By Steve Yarbrough
Acrylic face mounting can make a print really stand out, which is an essential prerequisite for fine art and other high-end applications. In order to produce a visually appealing output, there are five physical material aspects one must consider.
Photo paper or print media
The photo paper or print media plays an important role in the acrylic face-mounting process. One must always use good quality paper for an acrylic print. The most popular print media—and the one which the author prefers for most projects—is metallic paper. Whether it is satin or glossy, metallic paper enhances the vibrancy of a photograph. Not all pictures require metallic paper though; portraits, for example, often produce the best results on a pearl-finish type paper. Every surface has a roughness average (RA) and, the smoother the surface of the photograph, the better the results will be during the face-mounting process. If one does not have a completely smooth surface, they risk getting tiny air bubbles in the print called silvering.
Another important aspect for face mounting is the acrylic itself. Not all acrylic is alike: there is cell cast acrylic and extruded acrylic. Cell cast acrylic is harder, has a more uniform thickness, is more scratch-resistant, and is typically clearer than extruded acrylic. Most people in the signmaking industry only use cell cast acrylic for face mounting, regardless of its thickness. There can be slight variance in thickness when dealing with this material; therefore, a laminator that can adapt to these variances definitely helps.
Heat can be used to shape acrylic into a variety of items such as furniture or art pieces. The material is also affected by humidity, which can cause the acrylic to warp, even after face mounting. In such a case, for example, the acrylic starts flat and is fine until after a period of time, when environmental conditions begin to cause damage. Warping is caused by differential moisture absorption on the face of the acrylic versus the back surface, which is covered by the print and, in some cases, a non-acrylic backer and cleat-style hanging. This issue can be resolved by using another piece of acrylic as the backer instead of some other material; however, this would result in a more even reaction to moisture absorption on each side of the mounted print. Similarly, it would create a more even reaction to thermal changes if it were part of the cause.
Acrylic can turn out to be an expensive material.
A single 2438- x 1219-x 19.5-mm (96- x 48-x 0.75-in.) sheet of museum-quality acrylic can cost nearly $4000. While this acrylic type is not required for most projects, one cannot expect to see stunning results with cheap material from a local store.

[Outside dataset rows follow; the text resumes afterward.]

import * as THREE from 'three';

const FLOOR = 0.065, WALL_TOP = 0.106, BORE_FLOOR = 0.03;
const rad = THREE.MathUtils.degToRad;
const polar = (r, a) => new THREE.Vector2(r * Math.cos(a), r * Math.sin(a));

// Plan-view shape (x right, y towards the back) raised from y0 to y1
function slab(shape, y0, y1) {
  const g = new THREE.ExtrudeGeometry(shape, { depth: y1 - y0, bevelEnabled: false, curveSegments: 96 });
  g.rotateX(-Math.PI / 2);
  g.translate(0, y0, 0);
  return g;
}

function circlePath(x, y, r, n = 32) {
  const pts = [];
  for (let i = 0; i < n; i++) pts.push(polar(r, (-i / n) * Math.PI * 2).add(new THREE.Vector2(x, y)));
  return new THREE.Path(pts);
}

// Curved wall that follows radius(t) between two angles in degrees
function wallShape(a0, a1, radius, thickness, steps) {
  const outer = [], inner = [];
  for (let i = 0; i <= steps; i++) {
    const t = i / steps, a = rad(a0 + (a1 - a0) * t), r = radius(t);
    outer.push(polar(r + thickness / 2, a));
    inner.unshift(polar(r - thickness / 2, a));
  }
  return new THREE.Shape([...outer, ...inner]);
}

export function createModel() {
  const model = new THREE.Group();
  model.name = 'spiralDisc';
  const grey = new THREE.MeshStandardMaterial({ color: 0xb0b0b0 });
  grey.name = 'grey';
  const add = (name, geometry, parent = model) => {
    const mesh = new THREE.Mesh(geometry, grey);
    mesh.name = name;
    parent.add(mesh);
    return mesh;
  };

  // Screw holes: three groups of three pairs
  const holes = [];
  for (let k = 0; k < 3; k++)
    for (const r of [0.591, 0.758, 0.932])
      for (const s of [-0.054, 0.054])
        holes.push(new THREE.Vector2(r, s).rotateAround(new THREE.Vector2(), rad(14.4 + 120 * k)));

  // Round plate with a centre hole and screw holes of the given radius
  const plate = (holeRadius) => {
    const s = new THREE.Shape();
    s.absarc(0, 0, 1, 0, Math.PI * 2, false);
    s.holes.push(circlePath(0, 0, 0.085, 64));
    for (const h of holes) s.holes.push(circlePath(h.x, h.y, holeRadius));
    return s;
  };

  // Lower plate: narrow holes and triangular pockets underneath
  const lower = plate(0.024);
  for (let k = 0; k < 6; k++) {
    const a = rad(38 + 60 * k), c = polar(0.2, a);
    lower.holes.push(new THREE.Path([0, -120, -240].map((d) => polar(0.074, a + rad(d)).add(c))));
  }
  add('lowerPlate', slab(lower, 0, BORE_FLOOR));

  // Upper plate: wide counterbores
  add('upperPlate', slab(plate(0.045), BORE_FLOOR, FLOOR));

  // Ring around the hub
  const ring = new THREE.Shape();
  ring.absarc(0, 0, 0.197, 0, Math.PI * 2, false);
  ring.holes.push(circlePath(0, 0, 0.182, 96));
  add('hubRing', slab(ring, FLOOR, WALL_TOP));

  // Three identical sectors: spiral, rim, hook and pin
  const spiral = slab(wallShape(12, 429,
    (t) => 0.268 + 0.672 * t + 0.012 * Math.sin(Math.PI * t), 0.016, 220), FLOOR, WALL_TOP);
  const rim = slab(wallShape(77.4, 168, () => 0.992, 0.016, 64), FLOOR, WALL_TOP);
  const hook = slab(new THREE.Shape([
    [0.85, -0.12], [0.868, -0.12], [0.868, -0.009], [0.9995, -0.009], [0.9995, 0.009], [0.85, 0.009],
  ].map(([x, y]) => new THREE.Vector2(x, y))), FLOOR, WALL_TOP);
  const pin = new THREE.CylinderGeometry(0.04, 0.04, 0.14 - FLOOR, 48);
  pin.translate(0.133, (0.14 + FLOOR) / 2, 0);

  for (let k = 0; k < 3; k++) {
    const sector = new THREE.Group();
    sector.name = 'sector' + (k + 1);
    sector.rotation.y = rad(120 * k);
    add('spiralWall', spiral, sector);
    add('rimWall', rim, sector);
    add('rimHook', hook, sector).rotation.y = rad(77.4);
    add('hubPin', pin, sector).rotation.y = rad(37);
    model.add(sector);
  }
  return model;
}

However, cheap acrylic is good to practice with and hone one’s mounting and polishing skills.